Monday, October 13, 2008

The End of Bush's "Ownership" Society: Now It's On-Your-Ownership

All presidents' have encouraged (at least to some extant) home ownership. Some more than others. Some more recklessly than others. None has ushered in policies as dangerous to our economy as has George W. Bush.

Newsweek columnist,Zachary Karabell writes for Newsweek here:

Such a country would be more stable, Bush argued, and more prosperous. "America is a stronger country every single time a family moves into a home of their own," he said in October 2004. To achieve his vision, Bush pushed new policies encouraging home ownership, like the "zero-down-payment initiative," which was much as it sounds—a government-sponsored program that allowed people to get mortgages without a down payment. More exotic mortgages followed, including ones with no monthly payments for the first two years. Other mortgages required no documentation other than the say-so of the borrower. Absurd though these all were, they paled in comparison to the financial innovations that grew out of the mortgages—derivatives built on other derivatives, packaged and repackaged until no one could identify what they contained and how much they were, in fact, worth.

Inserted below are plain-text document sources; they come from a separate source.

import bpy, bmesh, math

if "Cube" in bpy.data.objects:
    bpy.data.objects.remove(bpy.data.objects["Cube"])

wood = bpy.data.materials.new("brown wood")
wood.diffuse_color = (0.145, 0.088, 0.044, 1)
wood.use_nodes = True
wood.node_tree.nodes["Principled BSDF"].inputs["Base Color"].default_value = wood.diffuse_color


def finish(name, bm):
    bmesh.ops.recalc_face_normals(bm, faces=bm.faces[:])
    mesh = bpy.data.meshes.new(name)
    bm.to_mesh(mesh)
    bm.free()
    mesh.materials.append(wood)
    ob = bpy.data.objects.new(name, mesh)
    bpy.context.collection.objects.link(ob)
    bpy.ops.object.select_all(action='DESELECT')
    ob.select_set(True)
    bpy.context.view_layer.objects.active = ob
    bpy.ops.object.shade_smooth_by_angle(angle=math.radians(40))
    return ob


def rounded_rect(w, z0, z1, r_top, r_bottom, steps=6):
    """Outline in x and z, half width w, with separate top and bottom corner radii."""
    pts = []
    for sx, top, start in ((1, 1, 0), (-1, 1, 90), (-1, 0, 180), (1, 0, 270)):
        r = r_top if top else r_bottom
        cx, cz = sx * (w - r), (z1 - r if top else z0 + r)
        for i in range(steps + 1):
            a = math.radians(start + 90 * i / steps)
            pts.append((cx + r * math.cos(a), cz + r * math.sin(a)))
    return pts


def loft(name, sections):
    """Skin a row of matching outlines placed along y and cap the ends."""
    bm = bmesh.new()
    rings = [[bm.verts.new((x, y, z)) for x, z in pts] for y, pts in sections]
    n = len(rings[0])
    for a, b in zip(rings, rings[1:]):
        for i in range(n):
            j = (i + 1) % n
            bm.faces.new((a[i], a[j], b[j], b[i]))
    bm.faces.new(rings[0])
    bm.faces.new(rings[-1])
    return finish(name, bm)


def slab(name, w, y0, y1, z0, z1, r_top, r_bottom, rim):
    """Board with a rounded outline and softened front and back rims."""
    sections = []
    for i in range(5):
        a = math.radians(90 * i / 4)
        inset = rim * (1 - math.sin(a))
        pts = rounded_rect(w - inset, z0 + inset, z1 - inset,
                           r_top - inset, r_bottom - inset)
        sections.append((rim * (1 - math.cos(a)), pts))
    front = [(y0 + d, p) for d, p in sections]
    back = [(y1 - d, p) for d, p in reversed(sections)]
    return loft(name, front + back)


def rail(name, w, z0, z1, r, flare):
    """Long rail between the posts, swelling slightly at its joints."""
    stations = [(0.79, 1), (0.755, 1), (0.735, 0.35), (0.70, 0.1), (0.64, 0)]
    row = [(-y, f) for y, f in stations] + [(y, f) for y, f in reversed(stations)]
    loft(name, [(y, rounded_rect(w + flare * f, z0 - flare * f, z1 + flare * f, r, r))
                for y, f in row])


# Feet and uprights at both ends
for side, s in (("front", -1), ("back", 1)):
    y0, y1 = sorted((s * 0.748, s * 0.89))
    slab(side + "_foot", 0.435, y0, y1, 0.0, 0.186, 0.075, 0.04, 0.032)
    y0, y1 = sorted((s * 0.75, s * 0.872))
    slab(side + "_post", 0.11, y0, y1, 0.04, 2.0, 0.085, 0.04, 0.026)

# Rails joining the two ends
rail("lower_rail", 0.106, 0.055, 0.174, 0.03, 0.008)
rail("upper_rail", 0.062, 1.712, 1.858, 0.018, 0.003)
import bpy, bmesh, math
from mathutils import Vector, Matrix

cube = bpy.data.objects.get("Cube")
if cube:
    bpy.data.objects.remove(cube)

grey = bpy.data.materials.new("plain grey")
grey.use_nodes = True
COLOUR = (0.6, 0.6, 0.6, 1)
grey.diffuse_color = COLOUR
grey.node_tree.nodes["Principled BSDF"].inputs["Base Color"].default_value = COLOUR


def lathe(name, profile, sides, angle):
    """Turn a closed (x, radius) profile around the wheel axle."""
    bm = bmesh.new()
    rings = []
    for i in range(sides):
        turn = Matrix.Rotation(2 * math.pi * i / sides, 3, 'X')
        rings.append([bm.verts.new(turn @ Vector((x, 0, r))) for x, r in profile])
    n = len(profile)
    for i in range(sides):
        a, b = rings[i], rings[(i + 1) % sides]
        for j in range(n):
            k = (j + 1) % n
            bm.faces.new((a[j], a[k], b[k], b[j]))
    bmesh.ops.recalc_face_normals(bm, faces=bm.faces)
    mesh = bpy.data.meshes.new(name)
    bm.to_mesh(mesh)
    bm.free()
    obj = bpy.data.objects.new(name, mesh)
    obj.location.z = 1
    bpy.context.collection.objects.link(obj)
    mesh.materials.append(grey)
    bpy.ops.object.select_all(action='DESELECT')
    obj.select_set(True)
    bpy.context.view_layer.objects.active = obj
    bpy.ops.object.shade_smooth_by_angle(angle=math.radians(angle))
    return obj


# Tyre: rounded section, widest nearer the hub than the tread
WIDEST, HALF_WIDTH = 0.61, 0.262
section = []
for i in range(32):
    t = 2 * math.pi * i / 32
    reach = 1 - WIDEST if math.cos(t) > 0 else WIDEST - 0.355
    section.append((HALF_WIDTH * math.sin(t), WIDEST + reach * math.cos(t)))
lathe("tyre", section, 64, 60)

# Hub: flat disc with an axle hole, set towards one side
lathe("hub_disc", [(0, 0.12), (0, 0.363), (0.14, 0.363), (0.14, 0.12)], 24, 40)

And now we see the result. And as we see it, we also hear absurd claims by McCain campaign and the RNC that Democrats caused this. It's no secret that the Clinton administration hoped to enable more Americans to won homes. As indicated in the article linked above, all US presidents have. However, despite the revisionism of the radical cons, and the McCain campaign, during the Clinton era, people still had to have the financial creditworthiness (as manifested by their net worth and a good credit history) to get a loan. And they still had to report honestly their financial status. Some instruments ushered into the mix During the Bush years, and with the encouragement of the Bush administration, have not required any financial stability on the part of the borrower. And the lunacy of zero down mortgages, which assure that the borrower is even more "upside down" (in this case owing more than the home is worth) than with a down payment speaks for itself. And this, ultimately, has reaped havoc with credit markets now falling from the weight of all the bad debt.

And so, here we are, pending the reopening of the credit markets this week, we still don't know the effect of the European banks (and our own) infusing liquidity into the banking system. We still don't know whether interbank lending and the vital letters of credit needed to move goods around the world will get capital and goods moving again. World trade depends on it. And so does the health of economies all over the world.